People continue to complain about the price of electricity because it is divorced from the cost of generating it. The IESO website lists the average weighted price in June at 2.02¢/kwh while the byzantine “global adjustment” is 9.55¢/kwh. The Ontario government’s commitment to sink $12.8 billion into refurbishing nuclear plants just contributes to uncertainty about price stability and affordability. Renewable energy alternatives appear more stable and predictable in comparison.
When I am at consumer shows I occasionally enquire about the cost and feasibility of solar panels. Aside from price, I have always been told that I have ‘too many’ trees on the property. It happened again last fall when an exhibitor asked my address and then thrust a tablet at me showing an overhead image of a dense tree canopy and said, “That’s your house”. I was taken aback because I know that my home is not totally obscured by trees. In spite of several mature trees, the rooftop does receive direct sunlight for a portion of the day. Never mind, I moved on. More recently I decided to use a government sponsored geographic mapping service available on the web to access an aerial view of my property. Sure enough, most of the roof was clearly visible. From now on, I think I’ll bring my own aerial photo along.
Meanwhile, I’ve learned that there is a greater emphasis on ground-mounted solar panels because a rooftop installation is only as good as the roofing material underneath. Having to remove and then reinstall solar panels to repair a roof is prohibitively expensive. Another commercially available option is “solar shingles”, a smaller array of solar cells connected in series that acts as both a power source and a roofing material.

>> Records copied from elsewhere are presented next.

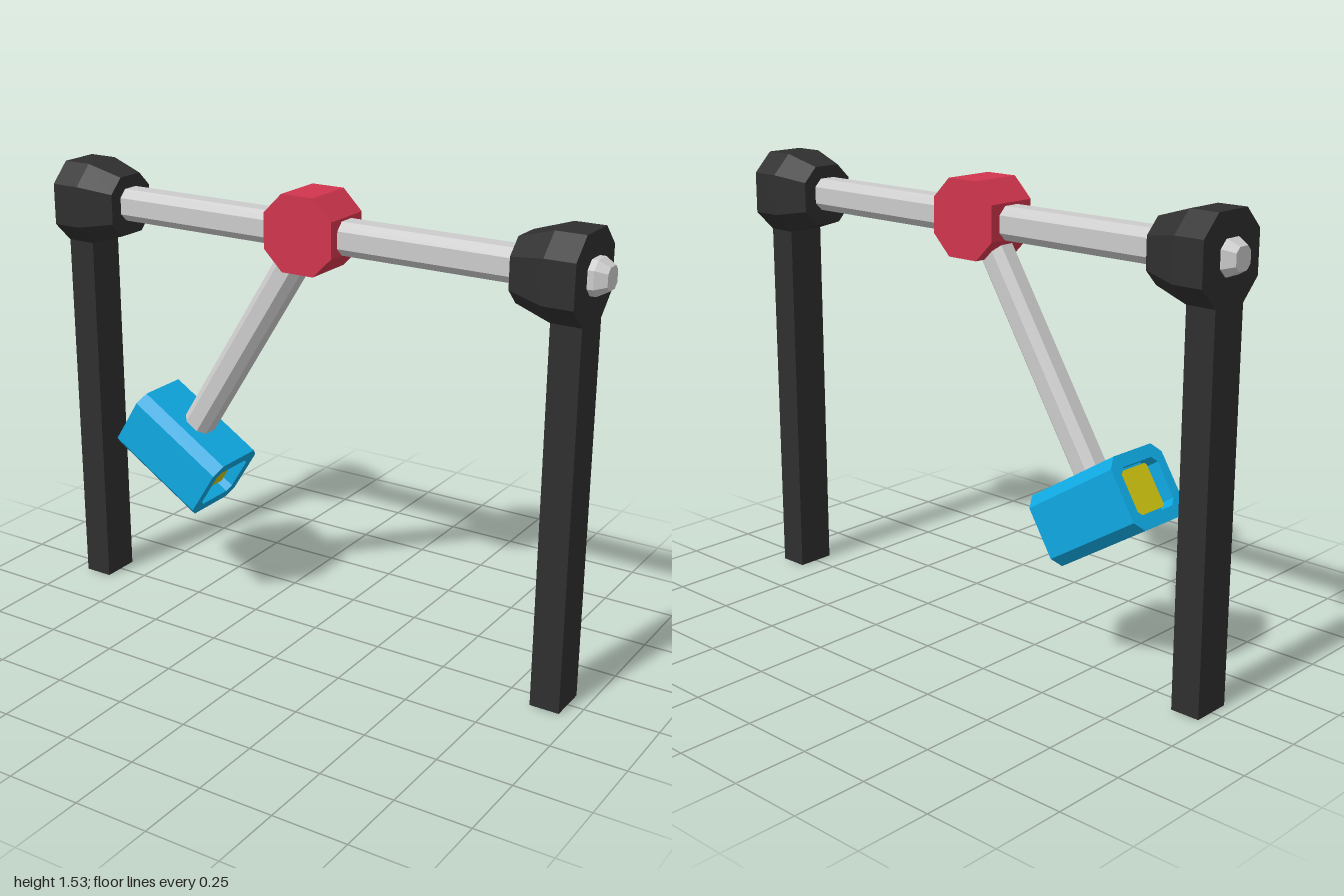
import * as THREE from 'three';

const material = (color) => new THREE.MeshStandardMaterial({ color, flatShading: true });

// Chamfered-rectangle sections [x, halfY, halfZ, chamfer] joined along x, capped at both ends
function loft(sections) {
  const rings = sections.map(([x, h, w, c]) => [
    [h, w - c], [h - c, w], [c - h, w], [-h, w - c],
    [-h, c - w], [c - h, -w], [h - c, -w], [h, c - w],
  ].map(([y, z]) => [x, y, z]));
  const pos = [];
  const tri = (a, b, c) => pos.push(...a, ...b, ...c);
  for (let i = 0; i < rings.length - 1; i++) {
    for (let j = 0; j < 8; j++) {
      const k = (j + 1) % 8, p = rings[i], q = rings[i + 1];
      tri(p[j], p[k], q[k]);
      tri(p[j], q[k], q[j]);
    }
  }
  const first = rings[0], last = rings[rings.length - 1];
  for (let j = 1; j < 7; j++) {
    tri(first[0], first[j + 1], first[j]);
    tri(last[0], last[j], last[j + 1]);
  }
  const geometry = new THREE.BufferGeometry();
  geometry.setAttribute('position', new THREE.Float32BufferAttribute(pos, 3));
  geometry.computeVertexNormals();
  return geometry;
}

function addMesh(parent, name, geometry, mat, x = 0, y = 0, z = 0) {
  const mesh = new THREE.Mesh(geometry, mat);
  mesh.name = name;
  mesh.position.set(x, y, z);
  parent.add(mesh);
  return mesh;
}

export function createModel() {
  const model = new THREE.Group();
  model.name = 'hammerFrame';
  const black = material(0x2f2f2f);
  const grey = material(0xcccccc);
  const red = material(0xd0354d);
  const blue = material(0x0fa9e2);
  const yellow = material(0xd0c410);
  const axleY = 1.395;

  // Posts with tapered sockets; the socket narrows toward the middle
  const socket = loft([[-0.05, 0.136, 0.135, 0.067], [0.05, 0.136, 0.135, 0.067], [0.17, 0.1, 0.1, 0.05]]);
  for (const [side, x] of [['right', -0.91], ['left', 0.895]]) {
    const support = new THREE.Group();
    support.name = side + 'Support';
    support.position.x = x;
    if (x > 0) support.rotation.y = Math.PI;
    addMesh(support, side + 'Post', new THREE.BoxGeometry(0.1, 1.3, 0.134), black, 0, 0.65);
    addMesh(support, side + 'Socket', socket, black, 0, 1.391);
    model.add(support);
  }

  // Axle with bevelled tips
  addMesh(model, 'axle', loft([
    [-1, 0.035, 0.035, 0.016], [-0.965, 0.054, 0.054, 0.026],
    [0.965, 0.054, 0.054, 0.026], [1, 0.035, 0.035, 0.016],
  ]), grey, 0, axleY);

  // Swinging hammer, pivoting about the hub
  const hammer = new THREE.Group();
  hammer.name = 'hammer';
  hammer.position.set(-0.01, 1.4, 0);
  model.add(hammer);
  const hub = addMesh(hammer, 'hub', loft([[-0.09, 0.125, 0.125, 0.067], [0.09, 0.125, 0.125, 0.067]]), red);
  hub.rotation.y = Math.PI / 2;

  const arm = new THREE.Group();
  arm.name = 'hammerArm';
  arm.rotation.z = THREE.MathUtils.degToRad(-32);
  hammer.add(arm);
  const rod = addMesh(arm, 'rod', loft([[0.05, 0.05, 0.05, 0.025], [0.92, 0.05, 0.05, 0.025]]), grey);
  rod.rotation.z = -Math.PI / 2;

  // Head with a recess in each striking face
  const half = 0.189, floor = half - 0.05;
  const inner = [0.08, 0.088, 0.02], outer = [0.12, 0.124, 0.034];
  addMesh(arm, 'head', loft([
    [-floor, ...inner], [-half, ...inner], [-half, ...outer],
    [half, ...outer], [half, ...inner], [floor, ...inner],
  ]), blue, 0, -0.992);
  for (const s of [-1, 1]) {
    addMesh(arm, s < 0 ? 'rightStrikePad' : 'leftStrikePad',
      new THREE.BoxGeometry(0.02, 0.146, 0.164), yellow, s * floor, -0.992);
  }
  return model;
}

Another alternative is the use of a passive solar device that generates heat, not power, directly with a simple covered metal plate and sends heated air into a duct. One commercial example is SolarSheat.com, which appears to be available online in several sizes. There are also quite a few do-it-yourself passive solar designs on the web.
Still, shadows may be a problem for me with solar, which is why I was keenly interested in an award-winning residential wind-power turbine developed in Britain called RidgeBlade. Being close to Lake Simcoe, wind power would probably be an ideal alternative. I wrote about RidgeBlade reportedly going into commercial production and licensing a year ago. So far, only one company is licensed for sales in France, Germany, Holland and Luxemburg. That firm seems to have put virtually no detectable effort into publicity, marketing or sales. Nor are there any other regional license holders. The technology developers, The Power Collective Ltd., seem to have run out of resources and energy. Disappointing, so far, for their field-tested and documented technology. We will have to be patient and wait for further news.
Regardless, to make any renewable energy investment worthwhile for me, more insulation has to be upgraded first and that will be the focus for now. We’re still waiting to hear more about federal and provincial climate change initiatives beyond changing light bulbs and weather stripping.